DESCRIPTION OF THE TASK = Take the lines below between the one holding "rings.append(half + [(0, y, p[8])]" and the one holding "f.material_index = 2 if s >= 3 else 0", inclusive, and copy them exactly. Add nothing.

SOURCE MATERIAL =
[Start of Attachment]
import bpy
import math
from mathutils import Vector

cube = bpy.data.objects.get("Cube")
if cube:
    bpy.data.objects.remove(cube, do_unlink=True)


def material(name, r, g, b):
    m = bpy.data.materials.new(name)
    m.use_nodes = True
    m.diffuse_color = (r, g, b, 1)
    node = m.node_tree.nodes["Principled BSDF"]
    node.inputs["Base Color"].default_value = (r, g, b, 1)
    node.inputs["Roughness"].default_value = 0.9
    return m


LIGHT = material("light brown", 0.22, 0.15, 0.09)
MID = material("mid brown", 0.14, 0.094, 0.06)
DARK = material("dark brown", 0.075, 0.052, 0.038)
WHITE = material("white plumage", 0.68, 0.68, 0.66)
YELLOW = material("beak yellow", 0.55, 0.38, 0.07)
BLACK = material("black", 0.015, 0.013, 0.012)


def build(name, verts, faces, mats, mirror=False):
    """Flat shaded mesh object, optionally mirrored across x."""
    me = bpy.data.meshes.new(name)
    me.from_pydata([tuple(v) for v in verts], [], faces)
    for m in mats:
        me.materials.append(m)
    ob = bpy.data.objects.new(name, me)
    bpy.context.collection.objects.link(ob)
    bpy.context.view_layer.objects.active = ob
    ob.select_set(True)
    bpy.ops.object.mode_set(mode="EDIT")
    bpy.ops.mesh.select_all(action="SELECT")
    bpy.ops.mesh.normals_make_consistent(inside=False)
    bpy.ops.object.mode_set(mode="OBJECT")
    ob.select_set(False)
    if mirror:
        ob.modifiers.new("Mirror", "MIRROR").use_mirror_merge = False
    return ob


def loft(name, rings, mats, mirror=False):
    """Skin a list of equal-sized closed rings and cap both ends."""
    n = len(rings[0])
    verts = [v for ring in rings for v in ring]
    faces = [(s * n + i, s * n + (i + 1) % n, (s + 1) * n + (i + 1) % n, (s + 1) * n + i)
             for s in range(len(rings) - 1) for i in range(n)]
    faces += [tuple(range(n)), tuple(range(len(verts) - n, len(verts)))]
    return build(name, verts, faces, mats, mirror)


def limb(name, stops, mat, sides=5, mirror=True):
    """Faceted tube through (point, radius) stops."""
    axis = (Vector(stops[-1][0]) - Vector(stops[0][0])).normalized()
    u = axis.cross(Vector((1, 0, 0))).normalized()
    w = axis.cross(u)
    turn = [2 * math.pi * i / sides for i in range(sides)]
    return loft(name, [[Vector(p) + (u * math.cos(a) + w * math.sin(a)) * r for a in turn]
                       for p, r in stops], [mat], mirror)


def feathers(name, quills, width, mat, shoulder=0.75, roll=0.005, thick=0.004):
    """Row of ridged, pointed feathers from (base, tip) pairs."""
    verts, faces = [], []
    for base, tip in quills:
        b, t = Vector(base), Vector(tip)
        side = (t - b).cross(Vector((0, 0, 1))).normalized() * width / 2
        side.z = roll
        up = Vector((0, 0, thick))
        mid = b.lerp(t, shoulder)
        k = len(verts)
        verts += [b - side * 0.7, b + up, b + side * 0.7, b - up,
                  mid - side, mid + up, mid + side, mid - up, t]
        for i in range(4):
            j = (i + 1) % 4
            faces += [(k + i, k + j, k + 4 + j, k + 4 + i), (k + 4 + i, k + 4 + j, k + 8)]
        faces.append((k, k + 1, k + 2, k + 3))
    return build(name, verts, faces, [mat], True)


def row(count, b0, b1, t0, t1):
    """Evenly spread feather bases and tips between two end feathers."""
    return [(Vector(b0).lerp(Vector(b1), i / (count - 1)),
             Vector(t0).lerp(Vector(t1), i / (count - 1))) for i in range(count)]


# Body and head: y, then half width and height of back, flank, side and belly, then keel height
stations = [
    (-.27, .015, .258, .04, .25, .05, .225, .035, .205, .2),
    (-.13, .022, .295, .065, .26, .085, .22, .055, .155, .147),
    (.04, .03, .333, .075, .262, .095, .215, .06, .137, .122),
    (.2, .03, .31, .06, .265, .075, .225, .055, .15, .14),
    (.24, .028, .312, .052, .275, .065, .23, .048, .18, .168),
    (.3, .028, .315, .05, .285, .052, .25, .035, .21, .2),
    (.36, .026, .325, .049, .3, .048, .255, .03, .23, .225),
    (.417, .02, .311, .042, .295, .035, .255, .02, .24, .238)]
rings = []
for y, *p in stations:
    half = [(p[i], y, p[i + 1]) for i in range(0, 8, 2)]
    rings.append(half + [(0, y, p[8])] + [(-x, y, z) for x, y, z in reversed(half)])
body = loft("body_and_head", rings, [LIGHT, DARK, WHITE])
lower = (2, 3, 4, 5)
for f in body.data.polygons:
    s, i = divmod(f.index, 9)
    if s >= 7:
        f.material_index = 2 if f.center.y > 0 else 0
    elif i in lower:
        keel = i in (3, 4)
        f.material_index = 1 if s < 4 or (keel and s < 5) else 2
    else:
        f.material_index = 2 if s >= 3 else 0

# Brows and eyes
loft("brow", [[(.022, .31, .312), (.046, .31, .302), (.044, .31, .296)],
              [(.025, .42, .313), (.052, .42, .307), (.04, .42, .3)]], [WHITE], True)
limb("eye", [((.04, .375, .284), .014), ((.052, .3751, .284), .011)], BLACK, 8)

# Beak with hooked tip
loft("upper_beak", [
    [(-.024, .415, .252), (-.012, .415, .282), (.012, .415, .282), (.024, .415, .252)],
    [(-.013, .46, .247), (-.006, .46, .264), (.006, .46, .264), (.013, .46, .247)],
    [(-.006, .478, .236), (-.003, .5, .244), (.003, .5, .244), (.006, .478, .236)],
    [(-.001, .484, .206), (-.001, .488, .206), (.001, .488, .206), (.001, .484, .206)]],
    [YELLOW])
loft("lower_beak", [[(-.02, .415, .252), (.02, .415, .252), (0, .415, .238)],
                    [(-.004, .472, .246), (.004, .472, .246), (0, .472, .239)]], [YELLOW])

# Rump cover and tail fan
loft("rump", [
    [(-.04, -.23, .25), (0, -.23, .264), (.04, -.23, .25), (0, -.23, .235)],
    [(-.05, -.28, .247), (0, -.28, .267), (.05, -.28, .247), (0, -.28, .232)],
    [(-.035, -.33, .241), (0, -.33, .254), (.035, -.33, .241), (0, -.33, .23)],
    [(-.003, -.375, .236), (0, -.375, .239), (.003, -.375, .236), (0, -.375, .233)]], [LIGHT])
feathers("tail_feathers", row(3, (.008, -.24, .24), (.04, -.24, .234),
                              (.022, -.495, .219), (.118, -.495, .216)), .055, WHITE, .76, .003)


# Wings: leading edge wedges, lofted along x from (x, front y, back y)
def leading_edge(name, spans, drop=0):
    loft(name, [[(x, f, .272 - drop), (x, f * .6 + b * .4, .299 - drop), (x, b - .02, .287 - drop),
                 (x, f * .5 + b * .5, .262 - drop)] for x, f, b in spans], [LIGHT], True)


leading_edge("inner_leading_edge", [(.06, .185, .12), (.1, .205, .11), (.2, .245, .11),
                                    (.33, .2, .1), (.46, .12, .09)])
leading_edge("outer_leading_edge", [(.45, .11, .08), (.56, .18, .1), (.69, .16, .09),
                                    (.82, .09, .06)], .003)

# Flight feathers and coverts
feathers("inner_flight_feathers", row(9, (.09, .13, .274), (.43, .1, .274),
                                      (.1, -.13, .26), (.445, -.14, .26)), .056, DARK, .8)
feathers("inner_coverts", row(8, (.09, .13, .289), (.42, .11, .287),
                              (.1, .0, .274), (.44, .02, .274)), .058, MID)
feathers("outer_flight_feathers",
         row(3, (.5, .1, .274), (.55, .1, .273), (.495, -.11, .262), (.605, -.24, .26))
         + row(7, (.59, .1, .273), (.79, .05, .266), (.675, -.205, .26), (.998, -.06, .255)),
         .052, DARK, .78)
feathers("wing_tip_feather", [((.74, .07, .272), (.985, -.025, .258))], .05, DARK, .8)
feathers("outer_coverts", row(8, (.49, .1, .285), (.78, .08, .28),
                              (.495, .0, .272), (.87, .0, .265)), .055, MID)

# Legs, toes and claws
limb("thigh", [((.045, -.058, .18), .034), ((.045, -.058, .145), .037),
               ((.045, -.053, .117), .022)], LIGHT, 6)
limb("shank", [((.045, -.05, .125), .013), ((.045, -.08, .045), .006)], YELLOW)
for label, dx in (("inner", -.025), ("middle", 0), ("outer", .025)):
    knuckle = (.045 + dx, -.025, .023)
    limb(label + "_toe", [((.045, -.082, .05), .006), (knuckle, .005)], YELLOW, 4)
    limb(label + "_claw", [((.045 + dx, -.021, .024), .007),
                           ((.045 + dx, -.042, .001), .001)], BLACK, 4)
[End of Attachment]
TASK OUTPUT =
    rings.append(half + [(0, y, p[8])] + [(-x, y, z) for x, y, z in reversed(half)])
body = loft("body_and_head", rings, [LIGHT, DARK, WHITE])
lower = (2, 3, 4, 5)
for f in body.data.polygons:
    s, i = divmod(f.index, 9)
    if s >= 7:
        f.material_index = 2 if f.center.y > 0 else 0
    elif i in lower:
        keel = i in (3, 4)
        f.material_index = 1 if s < 4 or (keel and s < 5) else 2
    else:
        f.material_index = 2 if s >= 3 else 0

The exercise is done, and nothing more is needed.